Aim of the exercise: Each record below needs to be written out exactly as it appears.

Collected data
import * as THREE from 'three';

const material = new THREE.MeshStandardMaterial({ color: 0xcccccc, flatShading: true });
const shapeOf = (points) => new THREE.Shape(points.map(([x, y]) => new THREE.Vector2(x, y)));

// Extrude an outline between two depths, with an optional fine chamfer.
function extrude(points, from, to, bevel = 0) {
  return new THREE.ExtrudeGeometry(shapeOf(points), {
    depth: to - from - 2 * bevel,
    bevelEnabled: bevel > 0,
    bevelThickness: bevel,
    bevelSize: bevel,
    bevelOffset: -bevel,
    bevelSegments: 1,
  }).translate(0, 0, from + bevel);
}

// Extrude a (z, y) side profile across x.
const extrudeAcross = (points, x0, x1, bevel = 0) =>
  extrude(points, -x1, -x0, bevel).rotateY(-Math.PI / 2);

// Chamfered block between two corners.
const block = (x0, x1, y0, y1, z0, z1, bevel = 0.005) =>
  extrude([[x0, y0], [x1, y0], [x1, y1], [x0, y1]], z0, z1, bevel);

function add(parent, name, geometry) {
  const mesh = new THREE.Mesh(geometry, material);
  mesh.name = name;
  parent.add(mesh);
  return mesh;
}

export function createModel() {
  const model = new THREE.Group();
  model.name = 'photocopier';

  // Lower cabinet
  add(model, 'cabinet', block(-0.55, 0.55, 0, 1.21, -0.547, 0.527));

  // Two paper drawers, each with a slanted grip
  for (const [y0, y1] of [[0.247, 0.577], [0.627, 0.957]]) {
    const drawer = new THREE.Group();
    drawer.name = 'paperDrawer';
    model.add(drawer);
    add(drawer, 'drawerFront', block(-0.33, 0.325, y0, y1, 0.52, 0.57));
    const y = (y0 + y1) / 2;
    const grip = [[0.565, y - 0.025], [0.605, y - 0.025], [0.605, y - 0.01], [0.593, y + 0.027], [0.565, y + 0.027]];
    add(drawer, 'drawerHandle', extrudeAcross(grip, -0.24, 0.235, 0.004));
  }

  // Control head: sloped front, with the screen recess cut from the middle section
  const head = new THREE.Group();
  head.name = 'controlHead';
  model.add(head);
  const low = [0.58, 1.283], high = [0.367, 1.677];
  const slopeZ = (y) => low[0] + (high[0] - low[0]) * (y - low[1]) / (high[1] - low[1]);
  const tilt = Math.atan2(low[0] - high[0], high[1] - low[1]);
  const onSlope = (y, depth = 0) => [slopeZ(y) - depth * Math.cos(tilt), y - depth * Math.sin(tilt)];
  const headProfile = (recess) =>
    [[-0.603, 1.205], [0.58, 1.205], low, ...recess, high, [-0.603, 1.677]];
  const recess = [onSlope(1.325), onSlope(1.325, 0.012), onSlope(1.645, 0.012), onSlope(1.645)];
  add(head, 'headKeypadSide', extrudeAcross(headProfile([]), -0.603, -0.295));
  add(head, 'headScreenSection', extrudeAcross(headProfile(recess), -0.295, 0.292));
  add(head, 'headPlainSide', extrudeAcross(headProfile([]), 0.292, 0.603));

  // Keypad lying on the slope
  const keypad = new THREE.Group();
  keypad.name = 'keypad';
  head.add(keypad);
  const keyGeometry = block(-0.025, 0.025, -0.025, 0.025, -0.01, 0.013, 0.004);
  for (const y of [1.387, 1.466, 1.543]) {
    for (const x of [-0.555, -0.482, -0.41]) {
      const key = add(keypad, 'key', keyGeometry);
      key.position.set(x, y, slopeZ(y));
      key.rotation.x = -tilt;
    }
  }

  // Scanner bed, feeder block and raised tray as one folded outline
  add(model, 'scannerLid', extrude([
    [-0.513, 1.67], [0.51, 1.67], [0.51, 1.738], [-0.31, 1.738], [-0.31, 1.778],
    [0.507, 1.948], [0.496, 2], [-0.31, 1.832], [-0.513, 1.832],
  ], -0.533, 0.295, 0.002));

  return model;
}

Exercise output:
import * as THREE from 'three';

const material = new THREE.MeshStandardMaterial({ color: 0xcccccc, flatShading: true });
const shapeOf = (points) => new THREE.Shape(points.map(([x, y]) => new THREE.Vector2(x, y)));

// Extrude an outline between two depths, with an optional fine chamfer.
function extrude(points, from, to, bevel = 0) {
  return new THREE.ExtrudeGeometry(shapeOf(points), {
    depth: to - from - 2 * bevel,
    bevelEnabled: bevel > 0,
    bevelThickness: bevel,
    bevelSize: bevel,
    bevelOffset: -bevel,
    bevelSegments: 1,
  }).translate(0, 0, from + bevel);
}

// Extrude a (z, y) side profile across x.
const extrudeAcross = (points, x0, x1, bevel = 0) =>
  extrude(points, -x1, -x0, bevel).rotateY(-Math.PI / 2);

// Chamfered block between two corners.
const block = (x0, x1, y0, y1, z0, z1, bevel = 0.005) =>
  extrude([[x0, y0], [x1, y0], [x1, y1], [x0, y1]], z0, z1, bevel);

function add(parent, name, geometry) {
  const mesh = new THREE.Mesh(geometry, material);
  mesh.name = name;
  parent.add(mesh);
  return mesh;
}

export function createModel() {
  const model = new THREE.Group();
  model.name = 'photocopier';

  // Lower cabinet
  add(model, 'cabinet', block(-0.55, 0.55, 0, 1.21, -0.547, 0.527));

  // Two paper drawers, each with a slanted grip
  for (const [y0, y1] of [[0.247, 0.577], [0.627, 0.957]]) {
    const drawer = new THREE.Group();
    drawer.name = 'paperDrawer';
    model.add(drawer);
    add(drawer, 'drawerFront', block(-0.33, 0.325, y0, y1, 0.52, 0.57));
    const y = (y0 + y1) / 2;
    const grip = [[0.565, y - 0.025], [0.605, y - 0.025], [0.605, y - 0.01], [0.593, y + 0.027], [0.565, y + 0.027]];
    add(drawer, 'drawerHandle', extrudeAcross(grip, -0.24, 0.235, 0.004));
  }

  // Control head: sloped front, with the screen recess cut from the middle section
  const head = new THREE.Group();
  head.name = 'controlHead';
  model.add(head);
  const low = [0.58, 1.283], high = [0.367, 1.677];
  const slopeZ = (y) => low[0] + (high[0] - low[0]) * (y - low[1]) / (high[1] - low[1]);
  const tilt = Math.atan2(low[0] - high[0], high[1] - low[1]);
  const onSlope = (y, depth = 0) => [slopeZ(y) - depth * Math.cos(tilt), y - depth * Math.sin(tilt)];
  const headProfile = (recess) =>
    [[-0.603, 1.205], [0.58, 1.205], low, ...recess, high, [-0.603, 1.677]];
  const recess = [onSlope(1.325), onSlope(1.325, 0.012), onSlope(1.645, 0.012), onSlope(1.645)];
  add(head, 'headKeypadSide', extrudeAcross(headProfile([]), -0.603, -0.295));
  add(head, 'headScreenSection', extrudeAcross(headProfile(recess), -0.295, 0.292));
  add(head, 'headPlainSide', extrudeAcross(headProfile([]), 0.292, 0.603));

  // Keypad lying on the slope
  const keypad = new THREE.Group();
  keypad.name = 'keypad';
  head.add(keypad);
  const keyGeometry = block(-0.025, 0.025, -0.025, 0.025, -0.01, 0.013, 0.004);
  for (const y of [1.387, 1.466, 1.543]) {
    for (const x of [-0.555, -0.482, -0.41]) {
      const key = add(keypad, 'key', keyGeometry);
      key.position.set(x, y, slopeZ(y));
      key.rotation.x = -tilt;
    }
  }

  // Scanner bed, feeder block and raised tray as one folded outline
  add(model, 'scannerLid', extrude([
    [-0.513, 1.67], [0.51, 1.67], [0.51, 1.738], [-0.31, 1.738], [-0.31, 1.778],
    [0.507, 1.948], [0.496, 2], [-0.31, 1.832], [-0.513, 1.832],
  ], -0.533, 0.295, 0.002));

  return model;
}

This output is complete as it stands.